He also injected the economic dimension. “I also envisage a situation where the two parts of Jammu and Kashmir can, with the active encouragement of the governments of India and Pakistan, work out cooperative, consultative mechanisms so as the maximise the gains of cooperation in solving problems of social and economic development of the region”.
“India and Pakistan must work together to open up new opportunities of economic cooperation, not only with South Asia, but also with West Asia and Central Asia. Cities like Lahore and Amritsar should once again become throbbing international centres serving the entire region”.
Now, I come to the path-breaking portion of Dr Singh’s speech: his proposal of a treaty of peace, security and friendship. Treaties of peace and friendship have been bandied about in the past. So also ‘No war’ pacts. Nothing concrete came out of these efforts. We were confusing hopes with facts.
Now the wheel of fate has turned. We are both nuclear powers. Security is indispensable. Here Dr Singh took a big leap forward at Amritsar.
It would be in the fitness of things if all our political parties and opinion-makers supported Dr Singh’s initiative. They should. It they don’t, we will be stuck with the 1994 resolution passed by Parliament. On that basis there can be no worthwhile negotiations.
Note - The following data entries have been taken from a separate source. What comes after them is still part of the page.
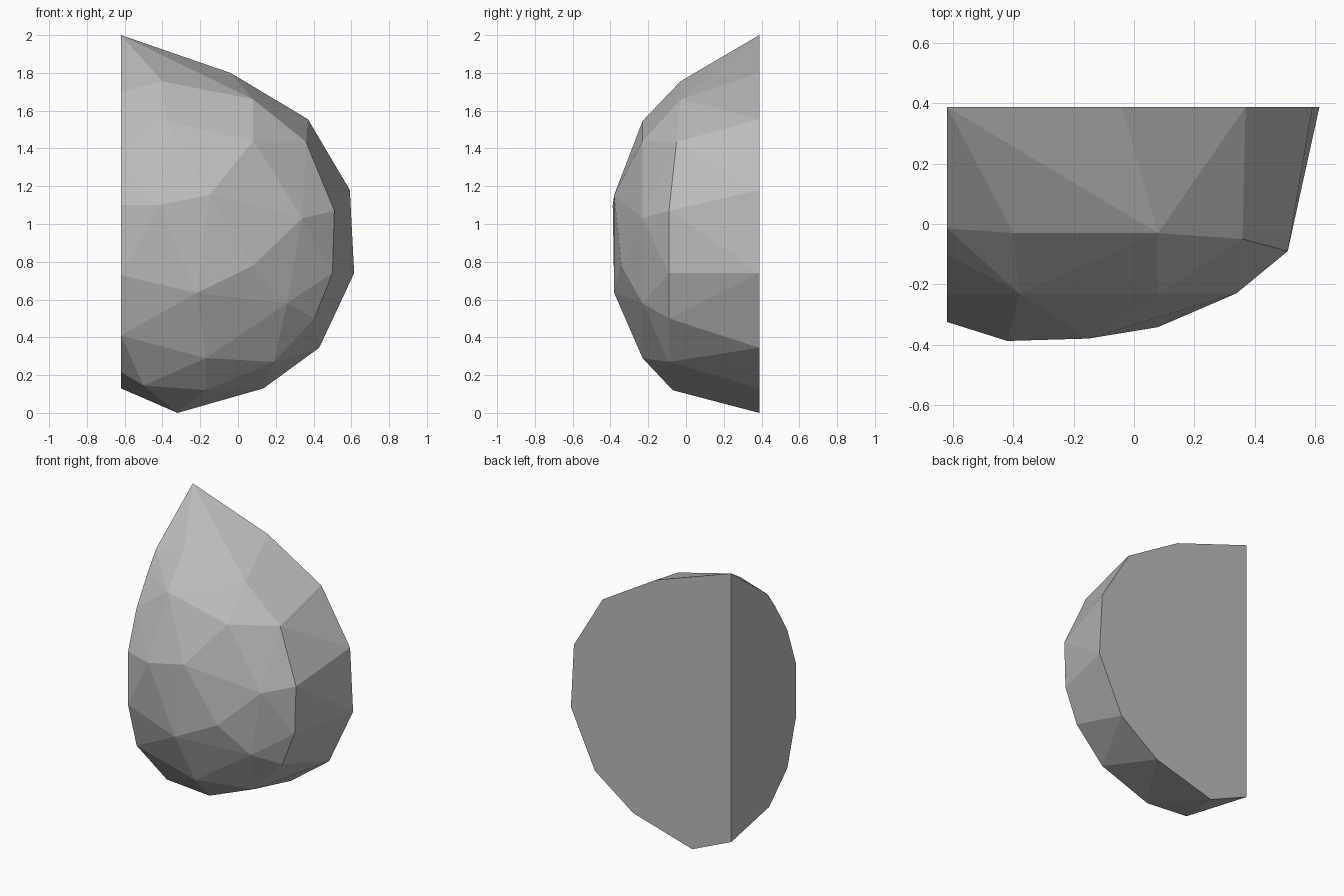
import bpy, bmesh

if "Cube" in bpy.data.objects:
    bpy.data.objects.remove(bpy.data.objects["Cube"])

# One plain stone colour
stone = bpy.data.materials.new("stone_grey")
stone.diffuse_color = (0.5, 0.5, 0.5, 1)
stone.use_nodes = True
stone.node_tree.nodes["Principled BSDF"].inputs["Base Color"].default_value = stone.diffuse_color

# Flat back outline (x, z), apex first, clockwise
BACK_Y = 0.388
back = [(-.62, 2), (-.04, 1.8), (.37, 1.555), (.592, 1.18), (.615, .74),
        (.43, .345), (.135, .13), (-.32, 0), (-.62, .13)]

# Flat left outline (y, z), top to bottom
LEFT_X = -0.62
left = [(.29, 1.91), (-.015, 1.70), (-.10, 1.58), (-.23, 1.37), (-.325, 1.1),
        (-.325, .73), (-.23, .41), (-.03, .215)]

# Outer ring of facet corners
ring = [(-.40, -.03, 1.755), (.08, -.03, 1.66), (.36, -.05, 1.435), (.51, -.09, 1.07),
        (.50, -.09, .74), (.405, -.09, .50), (.19, -.09, .27), (-.17, -.07, .12),
        (-.50, -.07, .145)]

# Inner facet corners on the rounded front
front = [(-.38, -.23, 1.545), (.08, -.23, 1.44), (.34, -.23, 1.03), (.26, -.23, .58),
         (-.17, -.23, .29), (-.42, -.388, 1.10), (-.15, -.38, 1.155),
         (.08, -.342, .78), (-.22, -.38, .635)]

# Rock: faceted skin stretched over all the corners
bm = bmesh.new()
corners = [(x, BACK_Y, z) for x, z in back] + [(LEFT_X, y, z) for y, z in left] + ring + front
for co in corners:
    bm.verts.new(co)
bmesh.ops.convex_hull(bm, input=bm.verts[:])
bmesh.ops.delete(bm, geom=[v for v in bm.verts if not v.link_faces], context='VERTS')
bmesh.ops.dissolve_limit(bm, angle_limit=0.01, verts=bm.verts[:], edges=bm.edges[:])
bmesh.ops.recalc_face_normals(bm, faces=bm.faces[:])

mesh = bpy.data.meshes.new("rock")
bm.to_mesh(mesh)
bm.free()
mesh.materials.append(stone)
rock = bpy.data.objects.new("rock", mesh)
bpy.context.collection.objects.link(rock)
It would be presumptuous on my part to advise President Musharraf. I can only do some thinking aloud. The President of Pakistan wields enormous authority and influence over the army and the ISI. He can change their mindset. Eventually he decides. Under the leadership of my friend Khurshid Kasuri, the Pakistan foreign office can play a very positive role. About the qualities and calibre of Pakistani dipolmats we should have no doubts. They are an outstanding lot. It is no mean achievement to have kept Kashmir on the international agenda for 59 years. It ever the two countries achieve common foreign policy objectives, a combined Indo-Pak diplomatic team would be hard to beat.
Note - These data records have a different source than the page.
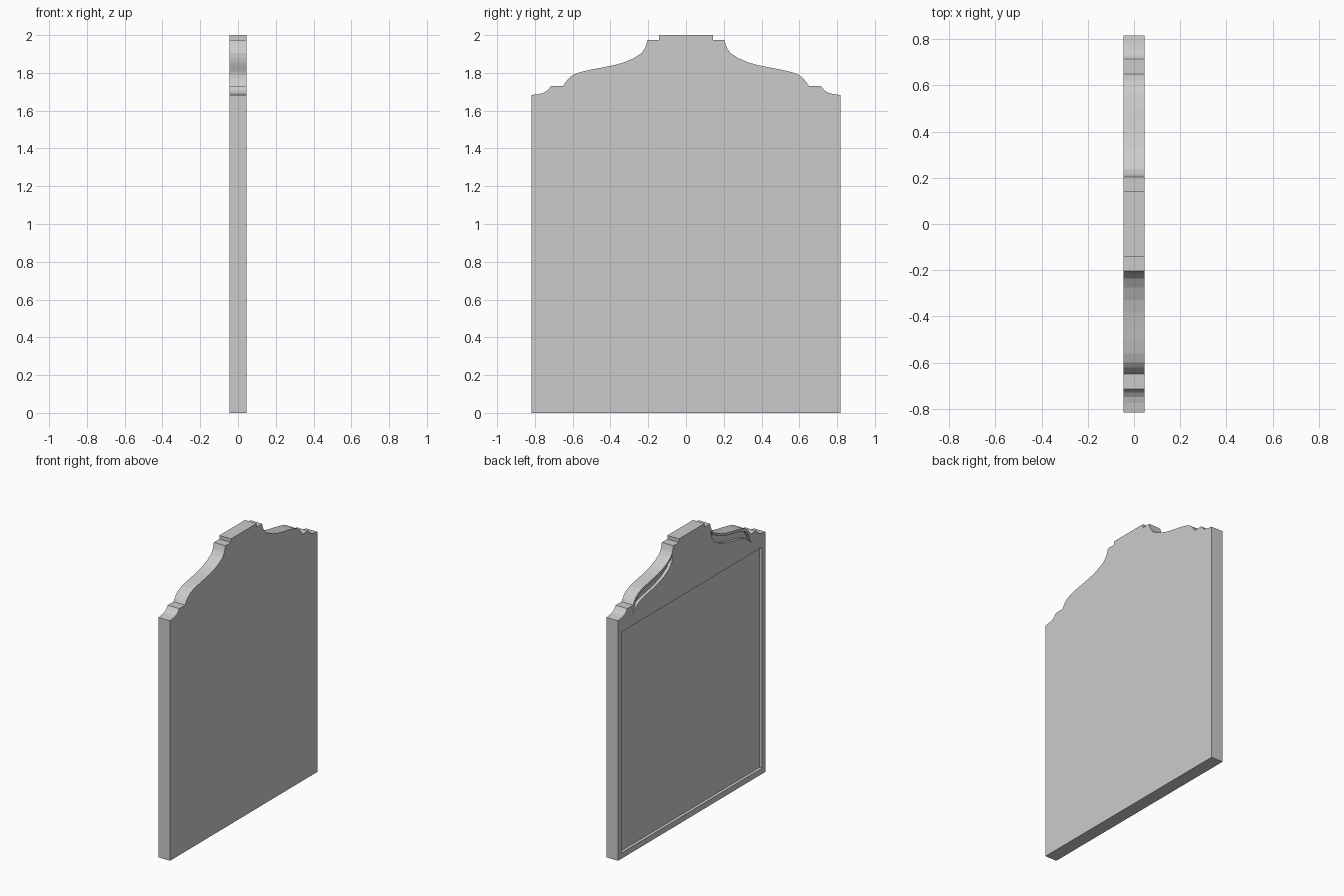
import bpy, bmesh

if "Cube" in bpy.data.objects:
    bpy.data.objects.remove(bpy.data.objects["Cube"])

BACK, FRONT, RECESS = 0.045, -0.045, -0.024


def prism(name, outline, x0, x1):
    """Extrude a (y, z) outline along x."""
    bm = bmesh.new()
    face = bm.faces.new([bm.verts.new((x0, y, z)) for y, z in outline])
    ext = bmesh.ops.extrude_face_region(bm, geom=[face])
    bmesh.ops.translate(bm, vec=(x1 - x0, 0, 0),
                        verts=[v for v in ext["geom"] if isinstance(v, bmesh.types.BMVert)])
    bmesh.ops.recalc_face_normals(bm, faces=bm.faces[:])
    me = bpy.data.meshes.new(name)
    bm.to_mesh(me)
    bm.free()
    ob = bpy.data.objects.new(name, me)
    bpy.context.collection.objects.link(ob)
    return ob


def mirrored(pts):
    return [(-y, z) for y, z in reversed(pts)]


# Board with a stepped, ogee-shaped crest
half = [(.817, 0), (.817, 1.683), (.775, 1.689), (.75, 1.696), (.73, 1.71), (.715, 1.73),
        (.65, 1.73), (.638, 1.75), (.622, 1.77), (.6, 1.788), (.56, 1.804), (.5, 1.818),
        (.44, 1.829), (.38, 1.841), (.33, 1.855), (.275, 1.879), (.235, 1.905),
        (.217, 1.932), (.21, 1.95), (.203, 1.975), (.142, 1.975), (.142, 2.0)]
board = prism("carved_board", half + mirrored(half), FRONT, BACK)

# Carved leaf grooves under the crest curve, and the large sunken panel
leaf = [(.212, 1.92), (.24, 1.885), (.28, 1.86), (.335, 1.837), (.39, 1.822), (.45, 1.809),
        (.52, 1.796), (.58, 1.778), (.615, 1.752), (.633, 1.72), (.655, 1.67),
        (.62, 1.705), (.58, 1.728), (.52, 1.744), (.45, 1.757), (.38, 1.773),
        (.31, 1.797), (.25, 1.832), (.218, 1.875)]
panel = [(.78, .04), (.78, 1.59), (-.78, 1.59), (-.78, .04)]

for name, outline in (("panel_cutter", panel), ("left_leaf_cutter", leaf),
                      ("right_leaf_cutter", mirrored(leaf))):
    cutter = prism(name, outline, FRONT - .05, RECESS)
    cutter.hide_render = True
    mod = board.modifiers.new(name, "BOOLEAN")
    mod.operation, mod.solver, mod.object = "DIFFERENCE", "EXACT", cutter
    bpy.context.view_layer.objects.active = board
    bpy.ops.object.modifier_apply(modifier=mod.name)
    bpy.data.objects.remove(cutter)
Do we have solutions for devilishly complex and intractable problems? South Africa provides hope. Let me end by quoting from Mr. Nelson Mandelas autobiography, Long walk to Freedom: “On February 2, 1990 F.W. de Klerk stood before Parliament to make the traditional opening speech and did something no other South African head of state had ever done. He truly began to dismantle the apartheid system and lay the ground for a democratic South Africa… It was a breathtaking moment, for in one sweeping action he virtually normalised the situation in South Africa. Our world had changed overnight.”
So much is at stake today for both India and Pakistan. But perhaps, the best is yet to be.
(The writer is a former external affairs ministers)